(Stored data)
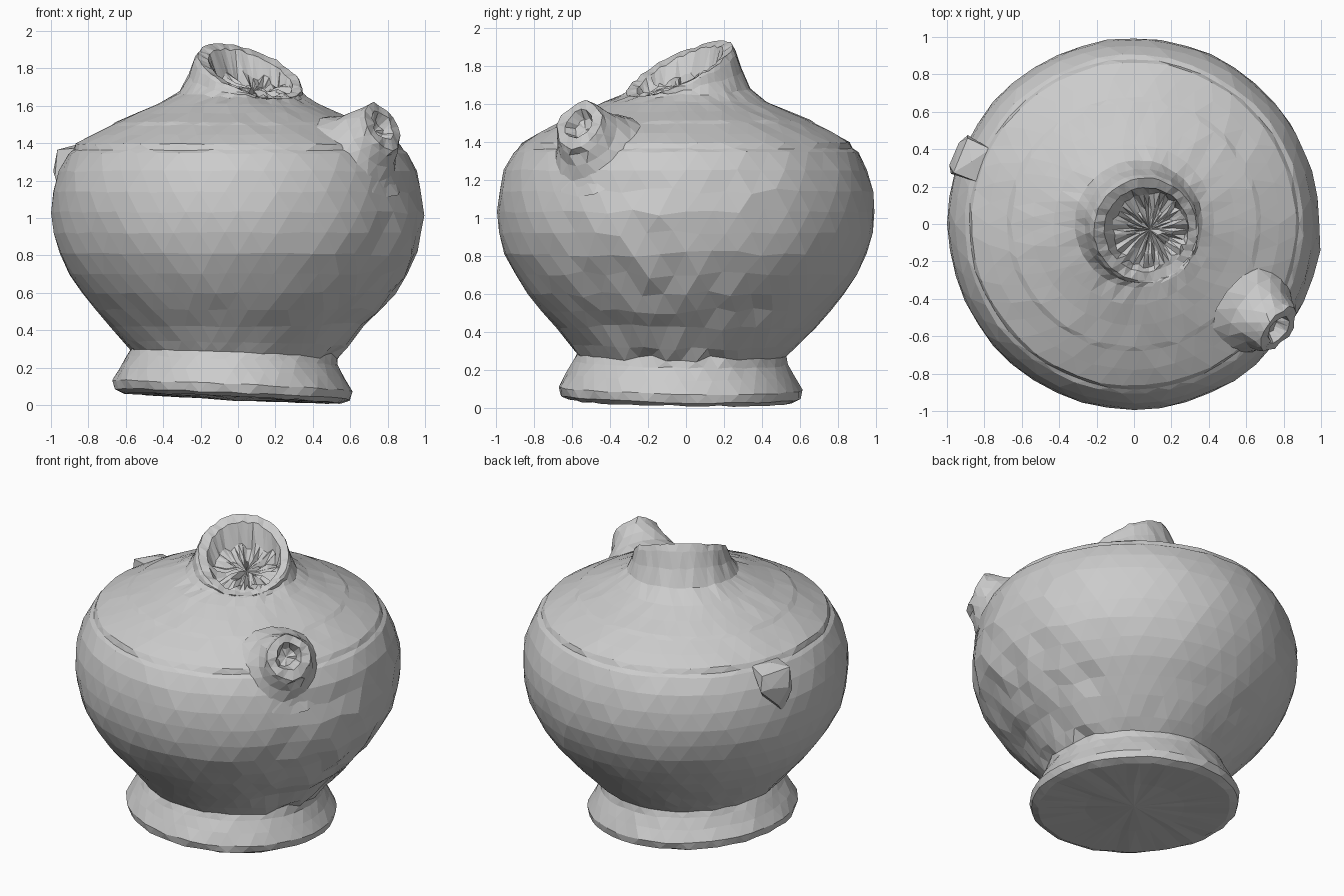
import bpy, bmesh, random
from math import cos, sin, radians, pi, hypot
from mathutils import Vector

if "Cube" in bpy.data.objects:
    bpy.data.objects.remove(bpy.data.objects["Cube"])

random.seed(4)


def finish(bm, name):
    bmesh.ops.recalc_face_normals(bm, faces=bm.faces[:])
    mesh = bpy.data.meshes.new(name)
    bm.to_mesh(mesh)
    bm.free()
    obj = bpy.data.objects.new(name, mesh)
    bpy.context.collection.objects.link(obj)
    return obj


def skin(bm, rings, cap_start=None, cap_end=None):
    """Join staggered rings with triangles; optional centre points close the ends."""
    rows = [[bm.verts.new(p) for p in ring] for ring in rings]
    n = len(rows[0])
    for k in range(len(rows) - 1):
        a, b = rows[k], rows[k + 1]
        for i in range(n):
            j = (i + 1) % n
            if k % 2 == 0:      # upper ring is half a step ahead
                bm.faces.new((a[i], a[j], b[i]))
                bm.faces.new((a[j], b[j], b[i]))
            else:
                bm.faces.new((a[i], a[j], b[j]))
                bm.faces.new((a[i], b[j], b[i]))
    for row, tip in ((rows[0], cap_start), (rows[-1], cap_end)):
        if tip is not None:
            c = bm.verts.new(tip)
            for i in range(n):
                bm.faces.new((row[i], row[(i + 1) % n], c))


def jit(a):
    return random.uniform(-a, a)


# Pot: foot, belly and shoulder (radius, height)
BODY = [(0.30, 0.035), (0.585, 0.035), (0.63, 0.055), (0.64, 0.10), (0.60, 0.17),
        (0.565, 0.235), (0.55, 0.275), (0.60, 0.33), (0.68, 0.42), (0.76, 0.51),
        (0.835, 0.60), (0.90, 0.70), (0.955, 0.81), (0.985, 0.92), (0.995, 1.03),
        (0.985, 1.14), (0.955, 1.25), (0.905, 1.345), (0.882, 1.363), (0.866, 1.395),
        (0.78, 1.445), (0.68, 1.495), (0.655, 1.512), (0.54, 1.56), (0.43, 1.61)]
# Broken neck and rubble inside: radius, height, centre x, centre y, tilt
NECK = [(0.34, 1.66, 0.025, 0.0, 0.025), (0.305, 1.715, 0.04, -0.01, 0.075),
        (0.29, 1.765, 0.055, -0.025, 0.125), (0.275, 1.785, 0.06, -0.03, 0.148),
        (0.225, 1.772, 0.065, -0.03, 0.13), (0.195, 1.70, 0.08, -0.03, 0.06),
        (0.12, 1.685, 0.085, -0.03, 0.03), (0.06, 1.675, 0.085, -0.03, 0.01)]
N = 44
rings = []
for k, (r, z) in enumerate(BODY):
    low = max(0.0, min(1.0, (0.40 - z) / 0.15))      # foot sits off centre and tilted
    ring = []
    for i in range(N):
        t = 2 * pi * (i + 0.5 * (k % 2)) / N
        worn = 0.25 < z < 1.15 and cos(t + 0.1) > 0.8   # chipped area on the right
        rr = r + (jit(0.016) - 0.004 if worn else jit(0.005))
        x, y = rr * cos(t) - 0.03 * low, rr * sin(t) - 0.03 * low
        zz = z + jit(0.02 if worn else 0.004) - low * (0.045 * x + 0.015 * y)
        ring.append((x, y, max(0.0, zz)))
    rings.append(ring)
for k, (r, z, cx, cy, tilt) in enumerate(NECK, len(BODY)):
    rough = 0.03 if r < 0.21 else 0.008
    ring = []
    for i in range(N):
        t = 2 * pi * (i + 0.5 * (k % 2)) / N
        rr = r + jit(rough * 0.5)
        ring.append((cx + rr * cos(t), cy + rr * sin(t),
                     z + tilt * cos(t - radians(125)) + jit(rough)))
    rings.append(ring)
bm = bmesh.new()
skin(bm, rings, (0, 0, 0.02), (0.085, -0.03, 1.68))
finish(bm, "pot_body")

# Broken spout: distance from pot axis, height, radius, elevation of its axis
SPOUT = [(0.80, 1.33, 0.285, 40), (0.835, 1.37, 0.225, 37), (0.885, 1.42, 0.178, 33),
         (0.93, 1.465, 0.15, 28), (0.955, 1.49, 0.138, 26), (0.958, 1.493, 0.085, 26),
         (0.91, 1.47, 0.055, 26)]
az = radians(-36)
out, side, up = Vector((cos(az), sin(az), 0)), Vector((-sin(az), cos(az), 0)), Vector((0, 0, 1))
rings = []
for k, (d, z, r, elev) in enumerate(SPOUT):
    e = radians(elev)
    v = up * cos(e) - out * sin(e)
    ring = []
    for i in range(16):
        t = 2 * pi * (i + 0.5 * (k % 2)) / 16
        rr = r + jit(0.009)
        ring.append(out * (d + jit(0.008)) + up * z + (side * cos(t) + v * sin(t)) * rr)
    rings.append(ring)
bm = bmesh.new()
skin(bm, rings, out * 0.76 + up * 1.3, out * 0.90 + up * 1.465)
finish(bm, "spout_stub")

# Broken handle stub on the left: out, sideways, height
STUB = [(0.86, -0.10, 1.37), (0.86, 0.09, 1.375), (0.93, 0.0, 1.39), (1.0, 0.09, 1.365),
        (0.995, -0.11, 1.35), (1.03, -0.07, 1.27), (1.035, 0.06, 1.25), (1.0, -0.125, 1.25),
        (1.01, 0.10, 1.22), (1.02, -0.01, 1.14), (0.98, 0.05, 1.07), (0.88, 0.0, 1.1)]
az = radians(159)
out, side = Vector((cos(az), sin(az), 0)), Vector((-sin(az), cos(az), 0))
bm = bmesh.new()
for d, s, z in STUB:
    bm.verts.new(out * d + side * s + up * z)
bmesh.ops.convex_hull(bm, input=bm.verts[:])
finish(bm, "handle_stub")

§ Task brief
Copy out exactly the lines that run from the one holding "(0.88, 0.0, 1.1)]" through the end of the data above.

§ Response
        (1.01, 0.10, 1.22), (1.02, -0.01, 1.14), (0.98, 0.05, 1.07), (0.88, 0.0, 1.1)]
az = radians(159)
out, side = Vector((cos(az), sin(az), 0)), Vector((-sin(az), cos(az), 0))
bm = bmesh.new()
for d, s, z in STUB:
    bm.verts.new(out * d + side * s + up * z)
bmesh.ops.convex_hull(bm, input=bm.verts[:])
finish(bm, "handle_stub")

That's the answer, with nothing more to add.